With the 10 stamp designs — five cats and five dogs — the U.S. Postal Service hopes to raise awareness of the need to adopt shelter pets.
The pets depicted on the stamps were photographed by Sally Andersen-Bruce near her home in New Milford, Connecticut. All had been homeless at one time; all but one had been adopted when they were photographed.
The stamps were designed by Derry Noyes of Washington, DC.
In celebration of the new Animal Rescue: Adopt a Shelter Pet stamps, the Postal Service, together with Ellen DeGeneres and her dog food company, Halo: Purely for Pets, will be donating a million meals to animal shelters around the country.

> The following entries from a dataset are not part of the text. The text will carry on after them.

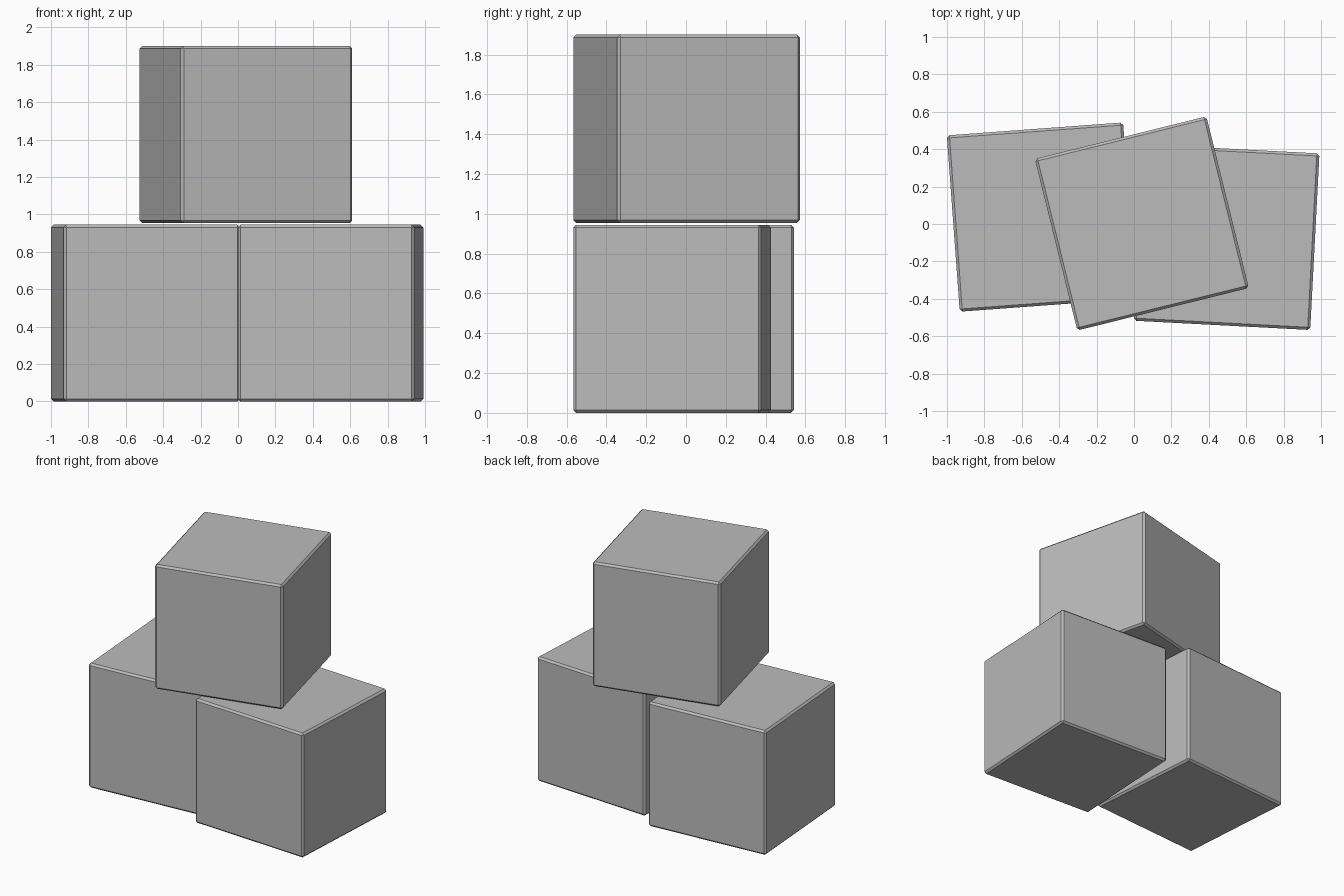
import bpy
from math import radians

default = bpy.data.objects.get("Cube")
if default:
    bpy.data.objects.remove(default, do_unlink=True)

SIZE = 0.945

# Plain grey shared by all boxes
grey = bpy.data.materials.new("plain_grey")
grey.use_nodes = True
colour = (0.5, 0.5, 0.5, 1)
grey.diffuse_color = colour
grey.node_tree.nodes["Principled BSDF"].inputs["Base Color"].default_value = colour


def box(name, x, y, bottom, turn):
    """Cube with a narrow flat chamfer, turned about the vertical."""
    bpy.ops.mesh.primitive_cube_add(size=SIZE, location=(x, y, bottom + SIZE / 2),
                                    rotation=(0, 0, radians(turn)))
    obj = bpy.context.object
    obj.name = name
    obj.data.materials.append(grey)
    bevel = obj.modifiers.new("chamfer", "BEVEL")
    bevel.width = 0.014
    bevel.segments = 1
    return obj


# Two boxes side by side, one stacked across them
box("lower_right_box", -0.495, 0.037, 0, 4.2)
box("lower_left_box", 0.495, -0.07, 0, -3.0)
box("upper_box", 0.042, 0.003, 0.955, 13.9)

To pre-order the stamps, go here.
Here’s a closer look at the dogs chosen for the stamps:
Teddy, a wired-haired Jack Russell terrier: The owners of Teddy’s mother were surprised when she gave birth to another litter. They couldn’t afford to raise more puppies, so they gave Teddy and his siblings to a shelter.
Today, Teddy lives with a loving family, their other Jack Russell, and a cat.
Trevor, a yellow Lab: Trevor and his litter mates were found abandoned at 8-10 weeks of age at a new home construction site.
They were rescued by Labrador Retriever Rescue of CT, Inc. Trevor was adopted by a couple who are a perfect match for his outgoing personality.
Buddy, a golden retriever: Buddy is a pure-bred golden who was purchased from a pet store. At only eight months old, he had such bad hips that his family gave him to a shelter.
Now, Buddy is flourishing with his family who have improved his health through regular exercise and a good diet.
Bindu Su, an Australian shepherd: Bindi Su’s mother was handed over to a rescue group when her owners found out she was expecting.
Bindu Su was adopted at eight weeks old.
Now she competes in agility events and visits a local nursing home weekly.
Jake, a Boston Terrier: Purchased at a pet shop on Thanksgiving when he was eight weeks old, Jake’s original family quickly realized that they couldn’t take care of him.
The pet shop had a no-return policy, so Jake was turned over to a shelter.
Posted by jwoestendiek March 22nd, 2010 under Muttsblog.
Tags: adopt, animals, australian shepherd, awareness, bindu su, boston terrier, buddy, cats, connecticut, derry noyes, designer, designs, dogs, donating, ellen degeneres, golden retriever, halo, jack russell terrier, jake, meals, million, new milford, news, order, pets, photography, photos, post office, postal service, rescue, rescued, sally andersen-bruce, shelter, shelters, stamps, teddy, ten, trevor, yellow lab
The Pennslyvania Department of Agriculture has revoked the kennel license of CC Pets, a Lancaster County puppy broker with a history of violations under its previous name.
Once known as Puppy Love, the kennel, owned by Joyce and Raymond Stoltzfus, has been the subject of investigations and lawsuits for at least 20 years, according to the Philadelphia Inquirer.
CC Pets sold more than 2,000 puppies last year, making it one of the state’s highest-volume dog dealers.
In 2000, the kennel was fined $35,000 by the state for selling sick puppies and misinforming buyers about the health or breeding qualities of the animals. In 2001, kennel owner Joyce Stoltzfus was cited for practicing veterinary medicine without a license. In 2005, the kennel was the subject of a consumer fraud settlement stemming from a lawsuit filed on behalf of 171 customers in seven states.
One of the agreement’s conditions was that Stoltzfus, had to identify herself and the business correctly to customers rather than use an alias. Her failure to comply with that condition led to the license revocation, officials said.
Posted by jwoestendiek October 8th, 2009 under Muttsblog.
Tags: agriculture, cc pets, dealer, department, investigations, joyce stoltzfus, kennel, lancaster county, lawsuit, lawsuits, license, order, pennsylvania, puppy, puppy love, puppy mills, settlement